*** Available data Section Begins ***

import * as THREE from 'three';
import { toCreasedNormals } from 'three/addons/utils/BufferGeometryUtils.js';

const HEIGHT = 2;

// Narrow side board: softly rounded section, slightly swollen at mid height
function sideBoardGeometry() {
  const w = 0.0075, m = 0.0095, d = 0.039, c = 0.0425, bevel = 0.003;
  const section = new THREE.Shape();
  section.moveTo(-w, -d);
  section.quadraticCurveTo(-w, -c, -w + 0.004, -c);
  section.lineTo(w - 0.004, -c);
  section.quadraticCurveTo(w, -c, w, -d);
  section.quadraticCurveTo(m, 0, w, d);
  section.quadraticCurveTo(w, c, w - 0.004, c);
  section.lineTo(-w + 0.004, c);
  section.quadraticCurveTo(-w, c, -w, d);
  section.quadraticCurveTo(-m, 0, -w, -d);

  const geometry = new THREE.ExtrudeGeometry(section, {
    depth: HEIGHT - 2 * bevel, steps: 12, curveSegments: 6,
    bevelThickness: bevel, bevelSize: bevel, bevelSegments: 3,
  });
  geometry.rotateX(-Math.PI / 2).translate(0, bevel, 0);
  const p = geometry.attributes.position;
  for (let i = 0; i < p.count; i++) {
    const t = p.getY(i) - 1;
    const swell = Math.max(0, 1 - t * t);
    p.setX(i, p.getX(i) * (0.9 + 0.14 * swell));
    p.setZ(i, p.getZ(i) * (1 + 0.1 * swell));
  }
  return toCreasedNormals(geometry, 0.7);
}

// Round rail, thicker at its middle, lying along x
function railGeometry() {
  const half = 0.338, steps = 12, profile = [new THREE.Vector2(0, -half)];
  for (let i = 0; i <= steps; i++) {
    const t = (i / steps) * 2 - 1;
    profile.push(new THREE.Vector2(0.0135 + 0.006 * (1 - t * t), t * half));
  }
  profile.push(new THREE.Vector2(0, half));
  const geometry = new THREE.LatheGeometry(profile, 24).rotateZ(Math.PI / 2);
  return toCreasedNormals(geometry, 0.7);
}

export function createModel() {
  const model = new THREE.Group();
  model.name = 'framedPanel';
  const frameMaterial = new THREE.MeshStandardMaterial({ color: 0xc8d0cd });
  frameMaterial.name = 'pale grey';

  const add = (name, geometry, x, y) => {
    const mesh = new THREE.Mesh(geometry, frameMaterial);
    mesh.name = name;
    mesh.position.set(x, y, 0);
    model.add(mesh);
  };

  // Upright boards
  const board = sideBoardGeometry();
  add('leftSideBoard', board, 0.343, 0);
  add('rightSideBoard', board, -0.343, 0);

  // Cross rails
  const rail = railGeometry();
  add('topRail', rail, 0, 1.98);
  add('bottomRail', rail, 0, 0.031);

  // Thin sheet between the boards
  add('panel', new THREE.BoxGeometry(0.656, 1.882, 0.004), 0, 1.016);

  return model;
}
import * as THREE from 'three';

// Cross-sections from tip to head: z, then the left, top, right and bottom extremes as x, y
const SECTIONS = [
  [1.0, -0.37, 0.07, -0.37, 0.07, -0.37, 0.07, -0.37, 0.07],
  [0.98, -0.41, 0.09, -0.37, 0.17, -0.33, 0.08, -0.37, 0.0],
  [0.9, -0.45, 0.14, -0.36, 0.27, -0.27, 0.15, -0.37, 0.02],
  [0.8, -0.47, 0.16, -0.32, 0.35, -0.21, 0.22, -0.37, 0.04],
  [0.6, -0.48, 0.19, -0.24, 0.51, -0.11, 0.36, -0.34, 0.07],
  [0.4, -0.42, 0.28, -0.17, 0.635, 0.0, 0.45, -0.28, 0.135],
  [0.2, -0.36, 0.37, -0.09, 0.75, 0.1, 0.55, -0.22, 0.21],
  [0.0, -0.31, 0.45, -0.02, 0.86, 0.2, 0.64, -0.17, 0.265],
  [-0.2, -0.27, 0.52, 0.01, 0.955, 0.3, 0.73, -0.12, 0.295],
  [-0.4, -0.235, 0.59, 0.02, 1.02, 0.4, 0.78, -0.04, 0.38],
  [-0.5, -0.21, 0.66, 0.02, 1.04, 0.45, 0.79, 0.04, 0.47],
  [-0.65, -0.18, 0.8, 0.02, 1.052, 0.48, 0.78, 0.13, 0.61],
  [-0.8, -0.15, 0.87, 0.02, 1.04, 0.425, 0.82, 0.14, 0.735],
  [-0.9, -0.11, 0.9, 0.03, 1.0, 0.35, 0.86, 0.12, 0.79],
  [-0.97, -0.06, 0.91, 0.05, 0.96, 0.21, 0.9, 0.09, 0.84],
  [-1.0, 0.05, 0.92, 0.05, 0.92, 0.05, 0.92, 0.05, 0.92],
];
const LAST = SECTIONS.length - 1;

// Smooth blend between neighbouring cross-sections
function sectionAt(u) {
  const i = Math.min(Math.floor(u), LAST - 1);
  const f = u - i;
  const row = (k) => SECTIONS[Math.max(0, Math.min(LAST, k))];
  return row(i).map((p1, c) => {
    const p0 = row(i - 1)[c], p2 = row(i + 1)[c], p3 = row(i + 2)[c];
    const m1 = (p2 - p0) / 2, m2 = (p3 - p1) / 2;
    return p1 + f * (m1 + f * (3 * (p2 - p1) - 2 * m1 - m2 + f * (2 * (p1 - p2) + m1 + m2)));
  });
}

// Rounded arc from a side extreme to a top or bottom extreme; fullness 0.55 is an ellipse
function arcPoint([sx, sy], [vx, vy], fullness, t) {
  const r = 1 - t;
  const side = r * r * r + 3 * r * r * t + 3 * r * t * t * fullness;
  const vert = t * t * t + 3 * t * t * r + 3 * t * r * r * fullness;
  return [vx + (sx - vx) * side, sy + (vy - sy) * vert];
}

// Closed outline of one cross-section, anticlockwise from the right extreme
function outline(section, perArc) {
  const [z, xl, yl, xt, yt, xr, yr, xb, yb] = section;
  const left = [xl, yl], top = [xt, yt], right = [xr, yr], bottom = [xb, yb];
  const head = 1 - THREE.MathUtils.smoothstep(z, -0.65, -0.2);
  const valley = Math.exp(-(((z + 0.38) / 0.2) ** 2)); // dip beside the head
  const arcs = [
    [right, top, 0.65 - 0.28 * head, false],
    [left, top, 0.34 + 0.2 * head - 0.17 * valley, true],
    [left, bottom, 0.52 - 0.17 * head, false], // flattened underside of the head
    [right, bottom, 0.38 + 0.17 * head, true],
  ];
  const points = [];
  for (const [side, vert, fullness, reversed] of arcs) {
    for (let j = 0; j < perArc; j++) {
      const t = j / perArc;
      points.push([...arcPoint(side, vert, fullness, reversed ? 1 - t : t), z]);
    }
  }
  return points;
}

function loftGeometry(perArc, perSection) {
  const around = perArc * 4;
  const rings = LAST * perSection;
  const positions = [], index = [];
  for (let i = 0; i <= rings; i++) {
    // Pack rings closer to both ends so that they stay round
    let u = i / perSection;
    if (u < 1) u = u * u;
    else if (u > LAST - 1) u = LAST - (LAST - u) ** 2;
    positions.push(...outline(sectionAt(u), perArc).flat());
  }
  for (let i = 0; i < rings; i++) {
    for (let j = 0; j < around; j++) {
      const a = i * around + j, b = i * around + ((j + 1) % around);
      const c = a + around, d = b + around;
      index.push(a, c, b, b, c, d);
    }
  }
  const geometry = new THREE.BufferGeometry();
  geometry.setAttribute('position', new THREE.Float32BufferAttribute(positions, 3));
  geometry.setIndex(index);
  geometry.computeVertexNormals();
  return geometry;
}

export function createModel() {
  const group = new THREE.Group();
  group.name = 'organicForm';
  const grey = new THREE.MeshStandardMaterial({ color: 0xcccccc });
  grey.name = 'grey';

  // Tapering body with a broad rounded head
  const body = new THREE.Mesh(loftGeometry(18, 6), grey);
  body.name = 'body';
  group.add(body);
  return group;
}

*** Available data Section Ends ***

## Task statement
The expected output is an exact copy of all the records above.

## Task result
import * as THREE from 'three';
import { toCreasedNormals } from 'three/addons/utils/BufferGeometryUtils.js';

const HEIGHT = 2;

// Narrow side board: softly rounded section, slightly swollen at mid height
function sideBoardGeometry() {
  const w = 0.0075, m = 0.0095, d = 0.039, c = 0.0425, bevel = 0.003;
  const section = new THREE.Shape();
  section.moveTo(-w, -d);
  section.quadraticCurveTo(-w, -c, -w + 0.004, -c);
  section.lineTo(w - 0.004, -c);
  section.quadraticCurveTo(w, -c, w, -d);
  section.quadraticCurveTo(m, 0, w, d);
  section.quadraticCurveTo(w, c, w - 0.004, c);
  section.lineTo(-w + 0.004, c);
  section.quadraticCurveTo(-w, c, -w, d);
  section.quadraticCurveTo(-m, 0, -w, -d);

  const geometry = new THREE.ExtrudeGeometry(section, {
    depth: HEIGHT - 2 * bevel, steps: 12, curveSegments: 6,
    bevelThickness: bevel, bevelSize: bevel, bevelSegments: 3,
  });
  geometry.rotateX(-Math.PI / 2).translate(0, bevel, 0);
  const p = geometry.attributes.position;
  for (let i = 0; i < p.count; i++) {
    const t = p.getY(i) - 1;
    const swell = Math.max(0, 1 - t * t);
    p.setX(i, p.getX(i) * (0.9 + 0.14 * swell));
    p.setZ(i, p.getZ(i) * (1 + 0.1 * swell));
  }
  return toCreasedNormals(geometry, 0.7);
}

// Round rail, thicker at its middle, lying along x
function railGeometry() {
  const half = 0.338, steps = 12, profile = [new THREE.Vector2(0, -half)];
  for (let i = 0; i <= steps; i++) {
    const t = (i / steps) * 2 - 1;
    profile.push(new THREE.Vector2(0.0135 + 0.006 * (1 - t * t), t * half));
  }
  profile.push(new THREE.Vector2(0, half));
  const geometry = new THREE.LatheGeometry(profile, 24).rotateZ(Math.PI / 2);
  return toCreasedNormals(geometry, 0.7);
}

export function createModel() {
  const model = new THREE.Group();
  model.name = 'framedPanel';
  const frameMaterial = new THREE.MeshStandardMaterial({ color: 0xc8d0cd });
  frameMaterial.name = 'pale grey';

  const add = (name, geometry, x, y) => {
    const mesh = new THREE.Mesh(geometry, frameMaterial);
    mesh.name = name;
    mesh.position.set(x, y, 0);
    model.add(mesh);
  };

  // Upright boards
  const board = sideBoardGeometry();
  add('leftSideBoard', board, 0.343, 0);
  add('rightSideBoard', board, -0.343, 0);

  // Cross rails
  const rail = railGeometry();
  add('topRail', rail, 0, 1.98);
  add('bottomRail', rail, 0, 0.031);

  // Thin sheet between the boards
  add('panel', new THREE.BoxGeometry(0.656, 1.882, 0.004), 0, 1.016);

  return model;
}
import * as THREE from 'three';

// Cross-sections from tip to head: z, then the left, top, right and bottom extremes as x, y
const SECTIONS = [
  [1.0, -0.37, 0.07, -0.37, 0.07, -0.37, 0.07, -0.37, 0.07],
  [0.98, -0.41, 0.09, -0.37, 0.17, -0.33, 0.08, -0.37, 0.0],
  [0.9, -0.45, 0.14, -0.36, 0.27, -0.27, 0.15, -0.37, 0.02],
  [0.8, -0.47, 0.16, -0.32, 0.35, -0.21, 0.22, -0.37, 0.04],
  [0.6, -0.48, 0.19, -0.24, 0.51, -0.11, 0.36, -0.34, 0.07],
  [0.4, -0.42, 0.28, -0.17, 0.635, 0.0, 0.45, -0.28, 0.135],
  [0.2, -0.36, 0.37, -0.09, 0.75, 0.1, 0.55, -0.22, 0.21],
  [0.0, -0.31, 0.45, -0.02, 0.86, 0.2, 0.64, -0.17, 0.265],
  [-0.2, -0.27, 0.52, 0.01, 0.955, 0.3, 0.73, -0.12, 0.295],
  [-0.4, -0.235, 0.59, 0.02, 1.02, 0.4, 0.78, -0.04, 0.38],
  [-0.5, -0.21, 0.66, 0.02, 1.04, 0.45, 0.79, 0.04, 0.47],
  [-0.65, -0.18, 0.8, 0.02, 1.052, 0.48, 0.78, 0.13, 0.61],
  [-0.8, -0.15, 0.87, 0.02, 1.04, 0.425, 0.82, 0.14, 0.735],
  [-0.9, -0.11, 0.9, 0.03, 1.0, 0.35, 0.86, 0.12, 0.79],
  [-0.97, -0.06, 0.91, 0.05, 0.96, 0.21, 0.9, 0.09, 0.84],
  [-1.0, 0.05, 0.92, 0.05, 0.92, 0.05, 0.92, 0.05, 0.92],
];
const LAST = SECTIONS.length - 1;

// Smooth blend between neighbouring cross-sections
function sectionAt(u) {
  const i = Math.min(Math.floor(u), LAST - 1);
  const f = u - i;
  const row = (k) => SECTIONS[Math.max(0, Math.min(LAST, k))];
  return row(i).map((p1, c) => {
    const p0 = row(i - 1)[c], p2 = row(i + 1)[c], p3 = row(i + 2)[c];
    const m1 = (p2 - p0) / 2, m2 = (p3 - p1) / 2;
    return p1 + f * (m1 + f * (3 * (p2 - p1) - 2 * m1 - m2 + f * (2 * (p1 - p2) + m1 + m2)));
  });
}

// Rounded arc from a side extreme to a top or bottom extreme; fullness 0.55 is an ellipse
function arcPoint([sx, sy], [vx, vy], fullness, t) {
  const r = 1 - t;
  const side = r * r * r + 3 * r * r * t + 3 * r * t * t * fullness;
  const vert = t * t * t + 3 * t * t * r + 3 * t * r * r * fullness;
  return [vx + (sx - vx) * side, sy + (vy - sy) * vert];
}

// Closed outline of one cross-section, anticlockwise from the right extreme
function outline(section, perArc) {
  const [z, xl, yl, xt, yt, xr, yr, xb, yb] = section;
  const left = [xl, yl], top = [xt, yt], right = [xr, yr], bottom = [xb, yb];
  const head = 1 - THREE.MathUtils.smoothstep(z, -0.65, -0.2);
  const valley = Math.exp(-(((z + 0.38) / 0.2) ** 2)); // dip beside the head
  const arcs = [
    [right, top, 0.65 - 0.28 * head, false],
    [left, top, 0.34 + 0.2 * head - 0.17 * valley, true],
    [left, bottom, 0.52 - 0.17 * head, false], // flattened underside of the head
    [right, bottom, 0.38 + 0.17 * head, true],
  ];
  const points = [];
  for (const [side, vert, fullness, reversed] of arcs) {
    for (let j = 0; j < perArc; j++) {
      const t = j / perArc;
      points.push([...arcPoint(side, vert, fullness, reversed ? 1 - t : t), z]);
    }
  }
  return points;
}

function loftGeometry(perArc, perSection) {
  const around = perArc * 4;
  const rings = LAST * perSection;
  const positions = [], index = [];
  for (let i = 0; i <= rings; i++) {
    // Pack rings closer to both ends so that they stay round
    let u = i / perSection;
    if (u < 1) u = u * u;
    else if (u > LAST - 1) u = LAST - (LAST - u) ** 2;
    positions.push(...outline(sectionAt(u), perArc).flat());
  }
  for (let i = 0; i < rings; i++) {
    for (let j = 0; j < around; j++) {
      const a = i * around + j, b = i * around + ((j + 1) % around);
      const c = a + around, d = b + around;
      index.push(a, c, b, b, c, d);
    }
  }
  const geometry = new THREE.BufferGeometry();
  geometry.setAttribute('position', new THREE.Float32BufferAttribute(positions, 3));
  geometry.setIndex(index);
  geometry.computeVertexNormals();
  return geometry;
}

export function createModel() {
  const group = new THREE.Group();
  group.name = 'organicForm';
  const grey = new THREE.MeshStandardMaterial({ color: 0xcccccc });
  grey.name = 'grey';

  // Tapering body with a broad rounded head
  const body = new THREE.Mesh(loftGeometry(18, 6), grey);
  body.name = 'body';
  group.add(body);
  return group;
}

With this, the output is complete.